3. Advertise, Advertise, Advertise – My mother always did pretty well with classified ads in the paper so you could give this a try, but there are other free options. List your sale on and be sure to describe your big ticket items like furniture, tools, DVDs and electronics, jewelry, and baby equipment. These are the things I’ve personally noticed get people to stop and look around. You can post your sale in Swap and Sale pages on Facebook and there are even online virtual yard sale pages. Don’t forget to list the day(s), times, and location. Lots of signs with arrows pointing the way to your yard sale are also useful for shoppers who might just be traveling through the area and decide to stop by.

4. Bring On The Negotiations – If you aren’t willing to negotiate on a price, you probably should try selling that item on craigslist or ebay first. I think most yard sale shoppers venture out to sales with the expectation of negotiating your prices down. Start by marking your items up by a little bit, but keeping them within a fair price range. This way you’ll be prepared to negotiate down to your “must have” ideal price to sell it. You can always say no, but  a fish on the hook is worth more than a potential one. You can also encourage your shopper to keep looking and find other items to bundle with it for a reduced price. They get a lower price and you have less items to clean up when it’s all over. Some people also like to offer free gifts with purchase as an incentive to sweeten a deal. You could maybe say, “I really can’t go lower than $X on this item, but you can pick something out of this bin (usually your little items) for free if you can meet this price.” You have to keep in mind that unlike going to a shore, yard sale shoppers are looking for deals on items they would like to have if the price is right, not necessarily items they need to buy that day.

As I said earlier, I truly think yard sales are a buyers market so here are tips for the buyers out there.

1. Timing Is EVERYTHING – Check local papers and online and check for start and end times. You best bets to getting a truly great bargain are to go early or late in the day. If you’re hoping to score some big ticket items on the cheap, hit the sale earlier as they might not last till the end of the day. You can always ask that the sellers hold an item or you can prepay for it while you go get a bigger vehicle to bring it home in. But don’t wait on those big items because they are usually the first to go. If you’re going just to treasure hunt and aren’t in the market for anything in particular, stop by toward the end of the sale. This is your best time to get items for drastically reduced prices or free. The day after sales are over are a great opportunity to scoop up freebies that people don’t want to spend time dragging back into the house. Stop by sale locations the next day or check online where a lot of people offer yard sale leftovers to anyone willing to come pick them up curbside.
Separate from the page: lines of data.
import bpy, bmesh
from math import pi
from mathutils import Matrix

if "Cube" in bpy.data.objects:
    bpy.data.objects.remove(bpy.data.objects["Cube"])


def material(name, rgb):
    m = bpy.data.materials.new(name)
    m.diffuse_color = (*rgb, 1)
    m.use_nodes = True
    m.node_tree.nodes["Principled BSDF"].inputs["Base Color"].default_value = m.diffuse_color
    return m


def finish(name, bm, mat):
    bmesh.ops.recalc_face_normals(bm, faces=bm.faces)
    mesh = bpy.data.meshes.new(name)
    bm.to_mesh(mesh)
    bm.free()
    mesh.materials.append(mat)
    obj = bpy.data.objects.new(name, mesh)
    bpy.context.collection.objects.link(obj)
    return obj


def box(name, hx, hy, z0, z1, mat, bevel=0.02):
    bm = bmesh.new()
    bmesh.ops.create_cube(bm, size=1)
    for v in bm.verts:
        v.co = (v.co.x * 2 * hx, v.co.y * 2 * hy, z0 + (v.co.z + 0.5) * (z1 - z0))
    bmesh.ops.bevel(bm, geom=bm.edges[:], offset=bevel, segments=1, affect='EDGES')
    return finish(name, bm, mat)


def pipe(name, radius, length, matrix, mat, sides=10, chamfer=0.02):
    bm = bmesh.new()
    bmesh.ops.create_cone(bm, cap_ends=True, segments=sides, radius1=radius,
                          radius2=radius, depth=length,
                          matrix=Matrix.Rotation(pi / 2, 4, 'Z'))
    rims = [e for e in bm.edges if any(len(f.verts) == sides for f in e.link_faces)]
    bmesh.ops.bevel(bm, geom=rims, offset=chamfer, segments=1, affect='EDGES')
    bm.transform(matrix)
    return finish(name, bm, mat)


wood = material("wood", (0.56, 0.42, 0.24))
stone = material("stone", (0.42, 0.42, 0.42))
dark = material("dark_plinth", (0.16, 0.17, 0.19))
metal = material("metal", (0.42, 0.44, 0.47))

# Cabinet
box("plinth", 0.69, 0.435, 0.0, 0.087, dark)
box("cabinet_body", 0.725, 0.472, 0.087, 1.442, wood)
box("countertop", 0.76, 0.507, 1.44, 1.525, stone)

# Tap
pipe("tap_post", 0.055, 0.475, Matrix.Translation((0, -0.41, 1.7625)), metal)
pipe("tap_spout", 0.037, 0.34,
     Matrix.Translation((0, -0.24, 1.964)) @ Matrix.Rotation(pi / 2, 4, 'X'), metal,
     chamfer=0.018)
2. Negotiate And Bundle – Try to save negotiations for bigger items or bundle a bunch of items and offer a slightly lower price. Nobody really appreciates someone trying to haggle a dollar item down to pennies. Instead ask to get that lower priced item free if you purchase that other item or items you’ve been looking at. Most yard sale items are already priced pretty low, but you can still negotiate down in most cases, just try to be respectful about it because after all these are someone’s personal belongings.

3. Come With Cash – The yard sale is one where cash is king. While most sellers will hold bigger items for you, they might not be so willing to hold those lower priced items while you go and get cash. They might lose a chance to sell them to other shoppers who come by while risking the chance that you may not return for the item. My brother-in-law told me that a lot of yard sale buyers like to put a certain amount of cash (what they want to spend) in one pocket and the rest of their cash in another. When they pick up a more expesive item they might say, “Would you take $X amount because this is all I have (while flashing the cash).” A seller is more likely to work with you when you flash the cash because they know something is better than nothing and there are no guarantees they’ll get another buyer later in the day.

What’s the best deal you ever got from a yard sale or the most money you ever made?